Practice makes perfect, right? The correct answer to this is “yes.” But is it possible to practice too much? The short answer to that is also “yes.” When preparing for a competition, how an archer practices is more important than how much. Just shooting arrows is definitely beneficial, but there is a science behind how much you should shoot and at what level of intensity your practice should be depending on whether you are pre- or post-competition or in the offseason.
Shooting arrows and getting in the “reps” is advantageous to archers, especially in developing form and technique. Repeating the same actions over and again trains the muscles and mind to execute the shot subconsciously. That is the goal of every high-level archer; giving yourself too many instructions while competing isn’t normally a good thing. Olympic archers will shoot as many as 2,000 to 3,000 arrows in a week as part of their training so when the pressure is on, they have absolute trust in themselves and their process to execute the shots they need to hit the 10-ring.
Does that mean you need to be shooting 3,000 arrows per week? Probably not.
Serious and competitive archers will always want to practice shooting, and they will want to have training sessions of 200 to 400 arrows, depending on where they are in their competition season. They won’t always shoot the maximum number of arrows that they can handle, but they will follow specific routines of how many arrows to shoot each day in the lead-up to their next big competition. This is called periodization training. Periodization refers to the raising and lowering of an archer’s arrow volume in order to achieve on-demand peak performance at a specific time or event. Without this, elite archers would suffer burnout and would not be able to endure an entire outdoor competition season that can last for several months.
Too much archery practice can lead to a myriad of problems, and the most common problem is repetitive use injuries. The repetitive motion of shooting a bow, combined with the one-sidedness of only pulling with your dominant side, can give you muscle or tendon strain that can take a while to heal. Knowing your limits with practice can help you avoid injury. Eager archers often want to increase their arrow volume in practice sessions too aggressively and too quickly, say, by jumping from 150 arrows one day to 300 the next. While some people can handle doing this, the majority of archers cannot. It is smarter to increase arrow volume a little at a time so your body doesn’t get a shock when too many arrows are shot in a single session. If you want to start bumping up your volume, a methodical procedure is the better way to go. For example, start with an arrow volume of 150 and stay there for several practice sessions. Then increase by 10% to 165 arrows per session for several sessions, and repeat. By following a similar process, you reduce the chances of injury in your shooting muscles while steadily increasing the volume of practice.
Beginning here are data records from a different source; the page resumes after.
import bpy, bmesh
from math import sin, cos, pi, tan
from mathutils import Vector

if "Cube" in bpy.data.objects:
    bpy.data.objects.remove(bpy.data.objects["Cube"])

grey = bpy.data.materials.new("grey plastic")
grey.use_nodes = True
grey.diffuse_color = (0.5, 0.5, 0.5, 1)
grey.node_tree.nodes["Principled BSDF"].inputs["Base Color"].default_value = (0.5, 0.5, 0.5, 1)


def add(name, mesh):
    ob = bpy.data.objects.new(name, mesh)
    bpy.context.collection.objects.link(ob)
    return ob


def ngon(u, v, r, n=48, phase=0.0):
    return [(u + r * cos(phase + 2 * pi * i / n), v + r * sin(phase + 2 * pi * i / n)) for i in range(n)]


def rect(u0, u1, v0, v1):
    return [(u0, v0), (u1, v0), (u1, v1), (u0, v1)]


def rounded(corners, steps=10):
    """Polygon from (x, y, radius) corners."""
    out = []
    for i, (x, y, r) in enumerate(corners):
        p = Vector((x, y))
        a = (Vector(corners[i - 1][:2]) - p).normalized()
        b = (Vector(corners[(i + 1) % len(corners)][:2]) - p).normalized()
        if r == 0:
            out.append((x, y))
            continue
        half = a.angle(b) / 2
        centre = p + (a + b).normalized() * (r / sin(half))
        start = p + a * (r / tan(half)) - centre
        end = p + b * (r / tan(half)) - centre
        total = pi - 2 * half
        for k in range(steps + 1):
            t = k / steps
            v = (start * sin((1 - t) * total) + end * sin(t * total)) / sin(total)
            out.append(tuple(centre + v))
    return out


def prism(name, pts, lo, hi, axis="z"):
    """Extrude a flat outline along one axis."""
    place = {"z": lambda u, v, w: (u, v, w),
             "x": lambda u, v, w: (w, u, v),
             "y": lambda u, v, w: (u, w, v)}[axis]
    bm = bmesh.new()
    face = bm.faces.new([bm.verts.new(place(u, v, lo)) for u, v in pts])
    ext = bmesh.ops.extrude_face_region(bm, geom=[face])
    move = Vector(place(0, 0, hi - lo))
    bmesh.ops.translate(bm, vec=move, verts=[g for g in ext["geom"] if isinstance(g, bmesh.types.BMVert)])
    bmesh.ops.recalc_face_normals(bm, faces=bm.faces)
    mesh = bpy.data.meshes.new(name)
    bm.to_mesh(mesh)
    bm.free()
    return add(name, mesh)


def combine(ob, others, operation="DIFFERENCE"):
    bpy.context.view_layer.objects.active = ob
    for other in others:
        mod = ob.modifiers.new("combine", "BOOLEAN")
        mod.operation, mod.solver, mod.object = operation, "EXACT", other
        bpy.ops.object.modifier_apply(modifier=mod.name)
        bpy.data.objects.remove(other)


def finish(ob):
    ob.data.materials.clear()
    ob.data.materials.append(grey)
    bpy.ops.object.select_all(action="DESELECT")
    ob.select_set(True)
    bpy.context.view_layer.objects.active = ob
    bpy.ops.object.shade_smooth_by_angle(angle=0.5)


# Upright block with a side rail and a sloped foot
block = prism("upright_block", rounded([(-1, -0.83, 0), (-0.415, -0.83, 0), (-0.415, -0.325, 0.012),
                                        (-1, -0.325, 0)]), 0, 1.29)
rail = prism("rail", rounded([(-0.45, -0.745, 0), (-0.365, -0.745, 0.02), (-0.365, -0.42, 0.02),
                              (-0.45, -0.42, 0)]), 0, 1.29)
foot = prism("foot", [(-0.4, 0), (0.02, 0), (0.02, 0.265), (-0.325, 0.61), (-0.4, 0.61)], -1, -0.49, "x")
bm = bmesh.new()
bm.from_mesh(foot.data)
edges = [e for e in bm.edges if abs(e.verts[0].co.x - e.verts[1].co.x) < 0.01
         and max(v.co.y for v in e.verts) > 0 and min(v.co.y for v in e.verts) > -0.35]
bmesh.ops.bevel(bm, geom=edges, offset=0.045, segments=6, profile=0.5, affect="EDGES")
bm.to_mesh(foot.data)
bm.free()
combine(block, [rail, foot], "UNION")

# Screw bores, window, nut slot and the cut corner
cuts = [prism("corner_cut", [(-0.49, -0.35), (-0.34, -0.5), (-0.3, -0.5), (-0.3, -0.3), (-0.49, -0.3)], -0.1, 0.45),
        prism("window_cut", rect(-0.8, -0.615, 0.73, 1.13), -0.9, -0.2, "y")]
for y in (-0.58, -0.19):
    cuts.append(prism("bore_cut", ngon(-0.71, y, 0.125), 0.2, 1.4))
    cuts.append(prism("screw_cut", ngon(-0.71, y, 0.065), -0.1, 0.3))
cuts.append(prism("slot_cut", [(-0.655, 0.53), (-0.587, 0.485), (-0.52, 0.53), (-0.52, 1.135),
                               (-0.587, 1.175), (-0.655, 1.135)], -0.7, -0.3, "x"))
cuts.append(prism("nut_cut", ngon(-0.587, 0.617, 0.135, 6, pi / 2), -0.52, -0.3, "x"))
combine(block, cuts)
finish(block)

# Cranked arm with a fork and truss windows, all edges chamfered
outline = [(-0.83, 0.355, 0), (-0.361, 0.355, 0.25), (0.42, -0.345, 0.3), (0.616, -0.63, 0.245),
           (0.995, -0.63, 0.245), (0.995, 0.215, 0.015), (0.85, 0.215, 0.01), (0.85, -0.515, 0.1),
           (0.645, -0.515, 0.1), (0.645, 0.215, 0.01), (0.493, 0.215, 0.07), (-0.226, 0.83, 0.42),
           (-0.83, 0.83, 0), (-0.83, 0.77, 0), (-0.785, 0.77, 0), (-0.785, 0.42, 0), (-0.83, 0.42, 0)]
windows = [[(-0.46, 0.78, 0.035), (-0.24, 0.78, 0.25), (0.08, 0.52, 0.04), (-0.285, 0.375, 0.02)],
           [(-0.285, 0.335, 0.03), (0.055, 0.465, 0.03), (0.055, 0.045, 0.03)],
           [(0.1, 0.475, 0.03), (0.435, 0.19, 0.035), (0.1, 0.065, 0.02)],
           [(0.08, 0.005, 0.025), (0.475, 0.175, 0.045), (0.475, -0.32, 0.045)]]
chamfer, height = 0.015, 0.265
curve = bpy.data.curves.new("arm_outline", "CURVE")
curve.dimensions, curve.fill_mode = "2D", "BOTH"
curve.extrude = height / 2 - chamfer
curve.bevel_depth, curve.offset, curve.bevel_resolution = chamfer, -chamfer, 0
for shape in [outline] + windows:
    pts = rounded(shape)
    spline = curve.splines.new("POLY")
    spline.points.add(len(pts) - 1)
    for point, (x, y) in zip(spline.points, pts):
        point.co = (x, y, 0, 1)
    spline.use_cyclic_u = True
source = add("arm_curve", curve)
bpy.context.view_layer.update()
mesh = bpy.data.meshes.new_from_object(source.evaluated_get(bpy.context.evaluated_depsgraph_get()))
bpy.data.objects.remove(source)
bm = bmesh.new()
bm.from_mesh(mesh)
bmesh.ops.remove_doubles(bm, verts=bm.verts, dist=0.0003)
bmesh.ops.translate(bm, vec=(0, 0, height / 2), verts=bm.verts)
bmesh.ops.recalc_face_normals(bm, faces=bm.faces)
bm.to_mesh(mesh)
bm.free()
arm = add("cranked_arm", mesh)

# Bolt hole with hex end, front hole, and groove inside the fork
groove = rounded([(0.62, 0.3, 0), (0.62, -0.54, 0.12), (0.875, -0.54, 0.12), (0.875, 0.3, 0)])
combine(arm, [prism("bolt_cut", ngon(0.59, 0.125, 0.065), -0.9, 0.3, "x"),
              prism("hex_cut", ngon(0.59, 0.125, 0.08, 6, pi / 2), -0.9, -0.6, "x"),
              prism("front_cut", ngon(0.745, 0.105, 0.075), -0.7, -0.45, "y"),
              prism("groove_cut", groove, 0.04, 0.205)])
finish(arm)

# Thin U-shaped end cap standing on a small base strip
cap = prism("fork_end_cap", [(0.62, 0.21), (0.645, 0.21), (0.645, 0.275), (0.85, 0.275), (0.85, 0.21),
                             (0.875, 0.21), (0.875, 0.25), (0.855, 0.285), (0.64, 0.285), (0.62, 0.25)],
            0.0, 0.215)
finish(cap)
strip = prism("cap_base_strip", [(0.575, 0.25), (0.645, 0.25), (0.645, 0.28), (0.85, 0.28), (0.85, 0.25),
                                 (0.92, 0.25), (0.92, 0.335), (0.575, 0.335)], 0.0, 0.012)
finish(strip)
Giving yourself days off is also highly recommended to avoid practicing too much and giving yourself an injury. Most high-level Olympic archers take scheduled days off during their week to allow their bodies time to recover. As an example, the Dutch team takes the weekends off or does a very light volume of 100 arrows on either Saturday or Sunday (yes, 100 arrows is a small amount for those archers). The Turkish team trains for two weeks and then takes a day or two off, depending on where they are in the season. You will be able to find your limit of how much shooting is too much and devise a schedule to suit your needs.
Make sure that you don’t just shoot, but try to be active in other ways. If you want to stay in archery for a long time, you should take the time to keep yourself healthy and active. A balanced body will lead to fewer problems that can arise from the one-sided aspect of archery. Learn your own practice thresholds and you’ll be training — not overtraining — like the pros.